» **Your objective**
Below are records to be repeated exactly. Leave their pictures behind.

Collected data
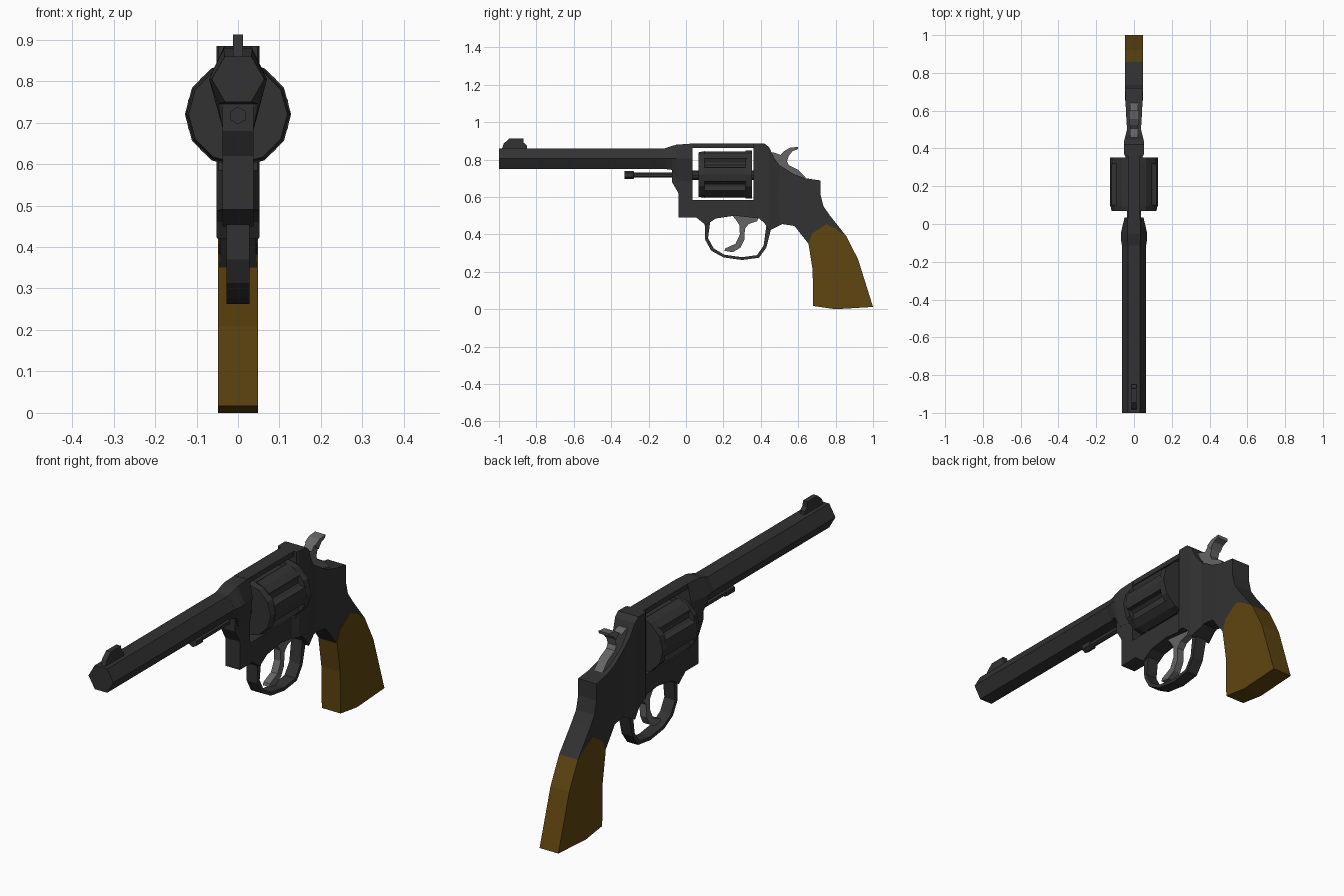
import bpy, bmesh, math

if "Cube" in bpy.data.objects:
    bpy.data.objects.remove(bpy.data.objects["Cube"])


def material(name, rgb):
    m = bpy.data.materials.new(name)
    m.diffuse_color = (*rgb, 1)
    m.use_nodes = True
    m.node_tree.nodes["Principled BSDF"].inputs["Base Color"].default_value = m.diffuse_color
    return m


STEEL = material("dark steel", (0.032, 0.032, 0.032))
GREY = material("grey steel", (0.13, 0.13, 0.13))
WOOD = material("brown wood", (0.115, 0.058, 0.005))


def finish(bm, name, mat):
    bmesh.ops.recalc_face_normals(bm, faces=bm.faces)
    me = bpy.data.meshes.new(name)
    bm.to_mesh(me)
    bm.free()
    me.materials.append(mat)
    ob = bpy.data.objects.new(name, me)
    bpy.context.collection.objects.link(ob)
    return ob


def plate(name, outline, width, mat, cuts=()):
    """Side outline (y, z) extruded across x; width is a half width or a function of y."""
    bm = bmesh.new()
    face = bm.faces.new([bm.verts.new((-1, y, z)) for y, z in outline])
    ext = bmesh.ops.extrude_face_region(bm, geom=[face], use_keep_orig=True)
    for v in ext["geom"]:
        if isinstance(v, bmesh.types.BMVert):
            v.co.x = 1
    bmesh.ops.triangulate(bm, faces=bm.faces)
    for y in cuts:
        bmesh.ops.bisect_plane(bm, geom=bm.verts[:] + bm.edges[:] + bm.faces[:],
                               plane_co=(0, y, 0), plane_no=(0, 1, 0))
    for v in bm.verts:
        v.co.x *= width(v.co.y) if callable(width) else width
    return finish(bm, name, mat)


def loft(name, sections, mat):
    """Join (y, [(x, z), ...]) cross sections and cap both ends."""
    bm = bmesh.new()
    rings = [[bm.verts.new((x, y, z)) for x, z in pts] for y, pts in sections]
    for a, b in zip(rings, rings[1:]):
        for i in range(len(a)):
            j = (i + 1) % len(a)
            bm.faces.new((a[i], a[j], b[j], b[i]))
    bm.faces.new(rings[0])
    bm.faces.new(rings[-1])
    return finish(bm, name, mat)


def ngon(r, z, n, start=0):
    return [(r * math.cos(math.radians(start) + math.tau * i / n),
             z + r * math.sin(math.radians(start) + math.tau * i / n)) for i in range(n)]


def rod(name, stations, z, n, mat, start=0):
    return loft(name, [(y, ngon(r, z, n, start)) for y, r in stations], mat)


# Frame half width along y: slim front, wide shield, waist, then grip width
STOPS = [(-0.2, .037), (.34, .037), (.37, .052), (.44, .052), (.50, .037),
         (.60, .043), (.72, .047), (.85, .048), (1.1, .048)]


def frame_width(y):
    for (a, wa), (b, wb) in zip(STOPS, STOPS[1:]):
        if y <= b:
            return wa + (wb - wa) * (y - a) / (b - a)
    return .048


CUTS = [s[0] for s in STOPS[1:-1]]

# Hexagonal barrel and front sight
rod("barrel", [(-1, .0635), (-.08, .0635)], .805, 6, STEEL)
plate("front_sight", [(-.985, .855), (-.975, .885), (-.945, .912), (-.87, .912),
                      (-.868, .89), (-.85, .875), (-.85, .855)], .012, STEEL)


# Collar where the barrel meets the frame
def collar(top, mid, bottom, wt, wm, wb):
    half = [(wt, top), (wm, mid), (wb, bottom)]
    return half + [(-x, z) for x, z in reversed(half)]


loft("barrel_collar", [
    (-.115, collar(.86, .805, .75, .032, .064, .032)),
    (-.075, collar(.873, .805, .745, .034, .070, .048)),
    (-.05, collar(.880, .805, .69, .034, .070, .038)),
    (.035, collar(.885, .805, .68, .033, .050, .037))], STEEL)

# Frame: open-topped body, closed by the top strap
wood_line = [(.857, .39), (.80, .43), (.75, .455), (.675, .405), (.655, .35)]
plate("frame", [(-.04, .49), (-.04, .62), (-.075, .68), (-.075, .76), (.035, .76),
                (.035, .585), (.36, .585), (.36, .885), (.42, .885), (.445, .865),
                (.47, .81), (.50, .77), (.58, .72), (.64, .70), (.72, .688),
                (.72, .61), (.735, .55), (.77, .50)] + wood_line +
      [(.58, .445), (.515, .455), (.445, .42), (.42, .46), (.39, .485), (.26, .50),
       (.16, .485), (.105, .45), (.055, .49)], frame_width, STEEL, CUTS)
plate("top_strap", [(.02, .862), (.02, .885), (.375, .885), (.375, .862)], .033, STEEL)

# Grip
plate("grip", wood_line[::-1] + [(.857, .39), (.92, .267), (1, .012), (.80, 0),
                                 (.68, .017), (.677, .21)][1:], .048, WOOD)

# Trigger guard bow
outer = [(.10, .455), (.103, .37), (.135, .313), (.20, .277), (.30, .263), (.39, .275),
         (.43, .33), (.455, .43)]
inner = [(.13, .475), (.118, .38), (.148, .325), (.205, .291), (.30, .278), (.38, .289),
         (.415, .34), (.43, .45)]
plate("trigger_guard", outer + inner[::-1], .028, STEEL)

# Trigger and hammer
plate("trigger", [(.24, .51), (.265, .48), (.285, .45), (.288, .40), (.265, .35),
                  (.21, .325), (.205, .312), (.25, .305), (.29, .328), (.312, .37),
                  (.315, .43), (.335, .455), (.38, .47), (.39, .50)], .017, GREY)
plate("hammer", [(.44, .84), (.47, .838), (.505, .825), (.525, .845), (.555, .863),
                 (.60, .868), (.597, .855), (.57, .845), (.55, .82), (.54, .79),
                 (.55, .77), (.60, .745), (.64, .703), (.60, .69), (.48, .70)],
      .022, GREY)
plate("hammer_spur", [(.525, .845), (.555, .863), (.60, .868), (.597, .855), (.57, .845),
                      (.55, .82)], .027, GREY)

# Fluted cylinder: six lands with six grooves, and a full rear rim
section = []
for k in range(6):
    for deg, r in ((-17, .125), (0, .126), (17, .125), (22, .106), (30, .100), (38, .106)):
        a = math.radians(60 * k + deg)
        section.append((r * math.cos(a), .72 + r * math.sin(a)))
loft("cylinder", [(.095, section), (.325, section)], STEEL)
rod("cylinder_front", [(.068, .119), (.10, .125)], .72, 12, STEEL)
rod("cylinder_rim", [(.318, .128), (.352, .128)], .72, 12, STEEL)

# Ejector rod with knob, and the axle through the window
rod("ejector_rod", [(-.33, .021), (-.28, .021), (-.278, .014), (-.06, .014)],
    .717, 6, STEEL, 30)
rod("cylinder_axle", [(.02, .025), (.375, .025)], .717, 8, STEEL)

» **Solution**
import bpy, bmesh, math

if "Cube" in bpy.data.objects:
    bpy.data.objects.remove(bpy.data.objects["Cube"])


def material(name, rgb):
    m = bpy.data.materials.new(name)
    m.diffuse_color = (*rgb, 1)
    m.use_nodes = True
    m.node_tree.nodes["Principled BSDF"].inputs["Base Color"].default_value = m.diffuse_color
    return m


STEEL = material("dark steel", (0.032, 0.032, 0.032))
GREY = material("grey steel", (0.13, 0.13, 0.13))
WOOD = material("brown wood", (0.115, 0.058, 0.005))


def finish(bm, name, mat):
    bmesh.ops.recalc_face_normals(bm, faces=bm.faces)
    me = bpy.data.meshes.new(name)
    bm.to_mesh(me)
    bm.free()
    me.materials.append(mat)
    ob = bpy.data.objects.new(name, me)
    bpy.context.collection.objects.link(ob)
    return ob


def plate(name, outline, width, mat, cuts=()):
    """Side outline (y, z) extruded across x; width is a half width or a function of y."""
    bm = bmesh.new()
    face = bm.faces.new([bm.verts.new((-1, y, z)) for y, z in outline])
    ext = bmesh.ops.extrude_face_region(bm, geom=[face], use_keep_orig=True)
    for v in ext["geom"]:
        if isinstance(v, bmesh.types.BMVert):
            v.co.x = 1
    bmesh.ops.triangulate(bm, faces=bm.faces)
    for y in cuts:
        bmesh.ops.bisect_plane(bm, geom=bm.verts[:] + bm.edges[:] + bm.faces[:],
                               plane_co=(0, y, 0), plane_no=(0, 1, 0))
    for v in bm.verts:
        v.co.x *= width(v.co.y) if callable(width) else width
    return finish(bm, name, mat)


def loft(name, sections, mat):
    """Join (y, [(x, z), ...]) cross sections and cap both ends."""
    bm = bmesh.new()
    rings = [[bm.verts.new((x, y, z)) for x, z in pts] for y, pts in sections]
    for a, b in zip(rings, rings[1:]):
        for i in range(len(a)):
            j = (i + 1) % len(a)
            bm.faces.new((a[i], a[j], b[j], b[i]))
    bm.faces.new(rings[0])
    bm.faces.new(rings[-1])
    return finish(bm, name, mat)


def ngon(r, z, n, start=0):
    return [(r * math.cos(math.radians(start) + math.tau * i / n),
             z + r * math.sin(math.radians(start) + math.tau * i / n)) for i in range(n)]


def rod(name, stations, z, n, mat, start=0):
    return loft(name, [(y, ngon(r, z, n, start)) for y, r in stations], mat)


# Frame half width along y: slim front, wide shield, waist, then grip width
STOPS = [(-0.2, .037), (.34, .037), (.37, .052), (.44, .052), (.50, .037),
         (.60, .043), (.72, .047), (.85, .048), (1.1, .048)]


def frame_width(y):
    for (a, wa), (b, wb) in zip(STOPS, STOPS[1:]):
        if y <= b:
            return wa + (wb - wa) * (y - a) / (b - a)
    return .048


CUTS = [s[0] for s in STOPS[1:-1]]

# Hexagonal barrel and front sight
rod("barrel", [(-1, .0635), (-.08, .0635)], .805, 6, STEEL)
plate("front_sight", [(-.985, .855), (-.975, .885), (-.945, .912), (-.87, .912),
                      (-.868, .89), (-.85, .875), (-.85, .855)], .012, STEEL)


# Collar where the barrel meets the frame
def collar(top, mid, bottom, wt, wm, wb):
    half = [(wt, top), (wm, mid), (wb, bottom)]
    return half + [(-x, z) for x, z in reversed(half)]


loft("barrel_collar", [
    (-.115, collar(.86, .805, .75, .032, .064, .032)),
    (-.075, collar(.873, .805, .745, .034, .070, .048)),
    (-.05, collar(.880, .805, .69, .034, .070, .038)),
    (.035, collar(.885, .805, .68, .033, .050, .037))], STEEL)

# Frame: open-topped body, closed by the top strap
wood_line = [(.857, .39), (.80, .43), (.75, .455), (.675, .405), (.655, .35)]
plate("frame", [(-.04, .49), (-.04, .62), (-.075, .68), (-.075, .76), (.035, .76),
                (.035, .585), (.36, .585), (.36, .885), (.42, .885), (.445, .865),
                (.47, .81), (.50, .77), (.58, .72), (.64, .70), (.72, .688),
                (.72, .61), (.735, .55), (.77, .50)] + wood_line +
      [(.58, .445), (.515, .455), (.445, .42), (.42, .46), (.39, .485), (.26, .50),
       (.16, .485), (.105, .45), (.055, .49)], frame_width, STEEL, CUTS)
plate("top_strap", [(.02, .862), (.02, .885), (.375, .885), (.375, .862)], .033, STEEL)

# Grip
plate("grip", wood_line[::-1] + [(.857, .39), (.92, .267), (1, .012), (.80, 0),
                                 (.68, .017), (.677, .21)][1:], .048, WOOD)

# Trigger guard bow
outer = [(.10, .455), (.103, .37), (.135, .313), (.20, .277), (.30, .263), (.39, .275),
         (.43, .33), (.455, .43)]
inner = [(.13, .475), (.118, .38), (.148, .325), (.205, .291), (.30, .278), (.38, .289),
         (.415, .34), (.43, .45)]
plate("trigger_guard", outer + inner[::-1], .028, STEEL)

# Trigger and hammer
plate("trigger", [(.24, .51), (.265, .48), (.285, .45), (.288, .40), (.265, .35),
                  (.21, .325), (.205, .312), (.25, .305), (.29, .328), (.312, .37),
                  (.315, .43), (.335, .455), (.38, .47), (.39, .50)], .017, GREY)
plate("hammer", [(.44, .84), (.47, .838), (.505, .825), (.525, .845), (.555, .863),
                 (.60, .868), (.597, .855), (.57, .845), (.55, .82), (.54, .79),
                 (.55, .77), (.60, .745), (.64, .703), (.60, .69), (.48, .70)],
      .022, GREY)
plate("hammer_spur", [(.525, .845), (.555, .863), (.60, .868), (.597, .855), (.57, .845),
                      (.55, .82)], .027, GREY)

# Fluted cylinder: six lands with six grooves, and a full rear rim
section = []
for k in range(6):
    for deg, r in ((-17, .125), (0, .126), (17, .125), (22, .106), (30, .100), (38, .106)):
        a = math.radians(60 * k + deg)
        section.append((r * math.cos(a), .72 + r * math.sin(a)))
loft("cylinder", [(.095, section), (.325, section)], STEEL)
rod("cylinder_front", [(.068, .119), (.10, .125)], .72, 12, STEEL)
rod("cylinder_rim", [(.318, .128), (.352, .128)], .72, 12, STEEL)

# Ejector rod with knob, and the axle through the window
rod("ejector_rod", [(-.33, .021), (-.28, .021), (-.278, .014), (-.06, .014)],
    .717, 6, STEEL, 30)
rod("cylinder_axle", [(.02, .025), (.375, .025)], .717, 8, STEEL)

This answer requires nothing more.